Jayde Adams is back and this time it’s serious. Jayde, Fringe veteran and much accomplished comedian-come-opera-singer, has decided to throw off the shackles of her musical past, stop hiding behind her (incredible) voice and bring us a show that is relevant but not preachy, so funny and, as always with Jayde, incredibly moving. I came along with a couple girlfriends and we all walked out feeling unusually good about ourselves and on a mission to buy a Serious Black Jumper™.
Jayde has come to the Fringe to deliver us all from the menace of hot, naked girls on Instagram
After a frank conversation with her agent last year Jayde was told ‘people just don’t take you seriously enough to be a stand up comic.’ Queue much soul-searching and Beyonce-watching trying to find some angle that will make everyone realise she is SERIOUS. Jayde has ditched the outlandish costumes (my only disappointment with the show) and gained a cane and a Gwendoline Christie-esque new haircut and come to the Fringe to deliver us all from the menace of hot, naked girls on Instagram with her all new material feminist manifesto. I don’t want to risk ruining too many more of Jayde’s punchlines and truisms but suffice to say this was a breath of fresh air.
It feels like every second show at the Fringe this year has a feminist tagline. It is terribly de jour. You might be nervous to go and sit through an hour of feminist comedy, I understand. Call me a bad feminist but every now and then I like to forget about the patriarchy for 50-60 minutes. But this doesn’t feel like a sermon.

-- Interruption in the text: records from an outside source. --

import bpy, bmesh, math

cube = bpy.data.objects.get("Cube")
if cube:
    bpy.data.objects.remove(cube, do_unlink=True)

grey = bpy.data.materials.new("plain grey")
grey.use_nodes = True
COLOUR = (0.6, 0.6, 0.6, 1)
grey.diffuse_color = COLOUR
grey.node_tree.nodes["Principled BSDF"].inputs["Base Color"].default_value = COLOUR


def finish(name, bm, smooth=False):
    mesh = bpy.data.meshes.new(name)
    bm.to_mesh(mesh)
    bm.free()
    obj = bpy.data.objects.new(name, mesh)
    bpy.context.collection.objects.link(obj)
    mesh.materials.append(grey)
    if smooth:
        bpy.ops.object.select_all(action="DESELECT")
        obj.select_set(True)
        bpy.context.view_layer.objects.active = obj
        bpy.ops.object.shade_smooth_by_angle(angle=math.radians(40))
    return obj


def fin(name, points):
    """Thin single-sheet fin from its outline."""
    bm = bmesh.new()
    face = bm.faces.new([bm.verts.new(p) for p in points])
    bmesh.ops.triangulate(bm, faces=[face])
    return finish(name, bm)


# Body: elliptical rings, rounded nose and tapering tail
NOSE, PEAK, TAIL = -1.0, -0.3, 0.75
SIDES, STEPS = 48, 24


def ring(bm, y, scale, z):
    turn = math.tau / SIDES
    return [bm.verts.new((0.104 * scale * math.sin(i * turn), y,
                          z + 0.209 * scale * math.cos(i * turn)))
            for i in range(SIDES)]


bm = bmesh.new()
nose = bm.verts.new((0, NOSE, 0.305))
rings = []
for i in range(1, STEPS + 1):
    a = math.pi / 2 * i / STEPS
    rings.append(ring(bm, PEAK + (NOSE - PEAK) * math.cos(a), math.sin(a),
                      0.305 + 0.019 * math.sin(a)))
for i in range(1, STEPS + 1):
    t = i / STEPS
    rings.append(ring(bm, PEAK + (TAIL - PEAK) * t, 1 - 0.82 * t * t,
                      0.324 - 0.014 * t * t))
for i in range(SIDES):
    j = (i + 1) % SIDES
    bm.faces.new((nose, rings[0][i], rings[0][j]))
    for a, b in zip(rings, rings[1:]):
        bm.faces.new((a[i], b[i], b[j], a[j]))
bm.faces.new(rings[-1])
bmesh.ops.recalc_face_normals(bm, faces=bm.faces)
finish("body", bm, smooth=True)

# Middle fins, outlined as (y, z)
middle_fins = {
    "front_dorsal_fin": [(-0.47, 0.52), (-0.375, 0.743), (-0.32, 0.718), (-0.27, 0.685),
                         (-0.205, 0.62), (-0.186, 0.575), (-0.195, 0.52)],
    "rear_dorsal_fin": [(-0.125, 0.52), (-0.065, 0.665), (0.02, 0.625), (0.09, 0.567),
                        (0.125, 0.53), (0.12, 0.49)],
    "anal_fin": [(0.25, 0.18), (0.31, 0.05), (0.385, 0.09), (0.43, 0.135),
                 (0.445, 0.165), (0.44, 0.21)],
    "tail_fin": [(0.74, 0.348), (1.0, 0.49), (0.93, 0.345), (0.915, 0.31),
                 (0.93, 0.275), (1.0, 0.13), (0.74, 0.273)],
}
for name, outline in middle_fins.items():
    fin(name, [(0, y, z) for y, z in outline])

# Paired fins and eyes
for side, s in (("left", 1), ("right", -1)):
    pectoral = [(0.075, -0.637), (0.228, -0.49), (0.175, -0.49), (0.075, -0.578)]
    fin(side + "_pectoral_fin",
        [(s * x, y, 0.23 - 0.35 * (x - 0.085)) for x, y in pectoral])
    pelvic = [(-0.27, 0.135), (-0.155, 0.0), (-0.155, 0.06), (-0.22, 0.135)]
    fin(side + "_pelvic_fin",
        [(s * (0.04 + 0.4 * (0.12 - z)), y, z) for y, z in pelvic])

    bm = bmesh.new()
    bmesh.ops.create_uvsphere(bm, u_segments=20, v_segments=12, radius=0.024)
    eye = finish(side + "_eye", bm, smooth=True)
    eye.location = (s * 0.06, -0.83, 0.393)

Jayde has such a genuine voice – for all those of us who haven’t studied feminist theory this is so relatable. How real women in the real world handle real problems without letting Internet trolls, gravity-defying boobies and $27 lipsticks get us down.

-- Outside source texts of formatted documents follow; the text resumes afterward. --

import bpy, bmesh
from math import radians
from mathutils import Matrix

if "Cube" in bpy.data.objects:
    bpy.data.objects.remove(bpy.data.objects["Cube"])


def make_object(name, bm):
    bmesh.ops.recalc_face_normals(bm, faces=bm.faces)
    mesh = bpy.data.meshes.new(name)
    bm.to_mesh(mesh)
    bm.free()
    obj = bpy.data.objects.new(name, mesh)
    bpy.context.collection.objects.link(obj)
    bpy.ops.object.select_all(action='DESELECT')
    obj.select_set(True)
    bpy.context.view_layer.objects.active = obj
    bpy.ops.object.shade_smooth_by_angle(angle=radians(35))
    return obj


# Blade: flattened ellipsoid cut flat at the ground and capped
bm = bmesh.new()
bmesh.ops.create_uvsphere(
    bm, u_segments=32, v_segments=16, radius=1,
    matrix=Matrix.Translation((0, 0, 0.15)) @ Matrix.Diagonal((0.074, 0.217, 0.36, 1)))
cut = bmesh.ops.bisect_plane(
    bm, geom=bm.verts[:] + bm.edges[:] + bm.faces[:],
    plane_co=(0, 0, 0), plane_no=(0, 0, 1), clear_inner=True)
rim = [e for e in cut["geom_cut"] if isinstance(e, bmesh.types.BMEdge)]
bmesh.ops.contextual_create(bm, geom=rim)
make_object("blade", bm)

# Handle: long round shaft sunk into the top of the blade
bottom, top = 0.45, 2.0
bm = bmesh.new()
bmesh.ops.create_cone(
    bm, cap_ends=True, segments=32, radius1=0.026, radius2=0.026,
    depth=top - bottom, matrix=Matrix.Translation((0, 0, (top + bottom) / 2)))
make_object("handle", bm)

And all this wonderful insight is on top of a riotous hour of comedy. Jayde Adams has been described as ‘Britain's funniest woman comic’ and that can’t be far off. She has this deliciously unaffected style and delivers her show slickly without ever feeling scripted or overly polished. It’s a casual chat with a good friend. So bring your mum, your sister, your best mate and your grandma. It’s a real ladies night.